Last week, D.C. Attorney General Karl Racine announced new D.C. legislation aimed at holding “companies & organizations accountable if their algorithms harm vulnerable communities.” The bill was introduced by the Chair of the City Council at the request of the AG.

This comes on the heels of a meeting held in Washington, D.C. last week by the National Association of Attorneys General (NAAG), a bi-partisan state AG organization that Racine has been the president of for the past year and for which he spearheaded many cutting-edge social justice reforms throughout the U.S. Last week’s NAAG meeting focused heavily on the potential harm algorithms could have on vulnerable individuals and groups and the role AGs have in preventing industries from using such algorithms in a variety of areas, including advertising, financial and medical services, and employment practices, to name only a few.
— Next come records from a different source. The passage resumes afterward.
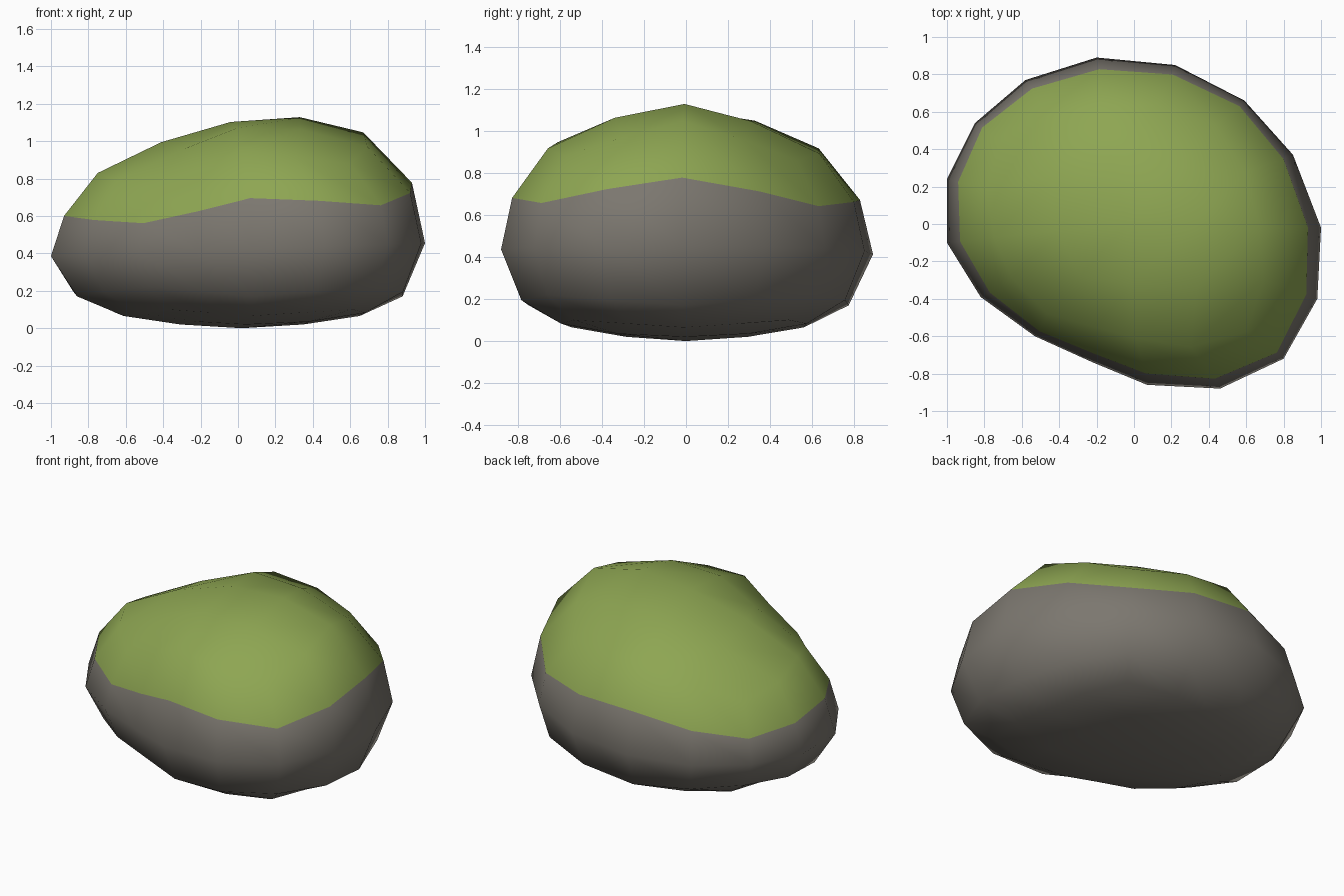
import bpy, bmesh

if "Cube" in bpy.data.objects:
    bpy.data.objects.remove(bpy.data.objects["Cube"])

# Widest outline of the boulder, counter-clockwise from the back right corner
OUTLINE = [(.59, .66), (.22, .85), (-.20, .89), (-.58, .77),
           (-.85, .54), (-1.0, .24), (-1.0, -.10), (-.82, -.39),
           (-.53, -.60), (-.22, -.74), (.07, -.86), (.46, -.88),
           (.80, -.72), (.98, -.40), (1.0, -.02), (.85, .37)]

# (height, ring) -> (radius at side middle, at corner, height at middle, at corner, x shift)
LEVELS = {
    (1, 0): (0, 0, 1, 1, -.04),
    (1, .5): (.37, .47, .94, .85, -.04),
    (1, 1): (.71, .80, .76, .56, -.04),
    (.5, 1): (.93, .955, .39, .26, 0),
    (0, 1): (1, 1, 0, 0, 0),
    (-.5, 1): (.87, .92, .17, .22, .01),
    (-1, 1): (.63, .74, .065, .10, .02),
    (-1, .5): (.33, .45, .02, .035, .02),
    (-1, 0): (0, 0, 0, 0, .02),
}


def perimeter(u, v, r):
    """Position 0..16 around a square ring."""
    if r == 0:
        return 0
    if v == r:
        t = 2 * (r - u) / r
    elif u == -r:
        t = 4 + 2 * (r - v) / r
    elif v == -r:
        t = 8 + 2 * (u + r) / r
    else:
        t = 12 + 2 * (v + r) / r
    return round(t) % 16


def shape(co):
    """Move a point of the subdivided cube onto the boulder."""
    u, v, w = (round(c * 2) / 2 for c in co)
    r = max(abs(u), abs(v))
    t = perimeter(u, v, r)
    corner = abs(t % 4 - 2) / 2
    r0, r1, h0, h1, shift = LEVELS[(w, r)]
    radius = r0 + (r1 - r0) * corner ** 1.3
    h = h0 + (h1 - h0) * corner
    x = OUTLINE[t][0] * radius + shift
    y = OUTLINE[t][1] * radius
    z = h if w < 0 else .42 + .035 * x + h * (.69 + .155 * x)
    return x, y, z


def material(name, color):
    m = bpy.data.materials.new(name)
    m.diffuse_color = (*color, 1)
    m.use_nodes = True
    m.node_tree.nodes["Principled BSDF"].inputs["Base Color"].default_value = m.diffuse_color
    return m


# Boulder: gridded cube pushed into a rounded stone
bm = bmesh.new()
bmesh.ops.create_cube(bm, size=2)
bmesh.ops.subdivide_edges(bm, edges=bm.edges[:], cuts=3, use_grid_fill=True)
for f in bm.faces:
    # Moss covers everything above the first row over the widest ring
    f.material_index = int(f.calc_center_median().z > .5)
    f.smooth = True
for vert in bm.verts:
    vert.co = shape(vert.co)
bmesh.ops.recalc_face_normals(bm, faces=bm.faces[:])

mesh = bpy.data.meshes.new("mossy_boulder")
bm.to_mesh(mesh)
bm.free()
mesh.materials.append(material("stone", (.20, .185, .16)))
mesh.materials.append(material("moss", (.27, .38, .085)))
boulder = bpy.data.objects.new("mossy_boulder", mesh)
bpy.context.collection.objects.link(boulder)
Also emphasized was the influence AGs have to curb algorithmic abuse via legislation, enforcement actions, or both.

Among other things, the bill would:

  • Apply to a broad swath of businesses and individuals, not limited to data brokers;
  • Implement a “notice and consent” requirement when personal information is used in algorithmic determinations;
  • Require covered entities to engage in annual audits of any covered algorithm technologies and report the results of those audits to the D.C. Attorney General; and
  • Empower the D.C. Attorney General to enforce the law and create a private right of action for non-government plaintiffs.

AG Racine announced this legislation with an aggressive social media campaign highlighting that the law would address technologies used to reinforce biases, such as resume scanners that prioritize male candidates, hospitals’ appointment booking systems that rely on harmful stereotypes, and tenant approval algorithms that confuse people with similar names. Racine also highlighted that algorithms that rely on credit scores can have harmful impacts on minorities and marginalized communities.

This legislation is a clear signal by AG Racine to AGs around the country that they can and should lean into the issue of potentially discriminatory algorithms and address it head on through enforcement, notwithstanding potential changes at the federal level.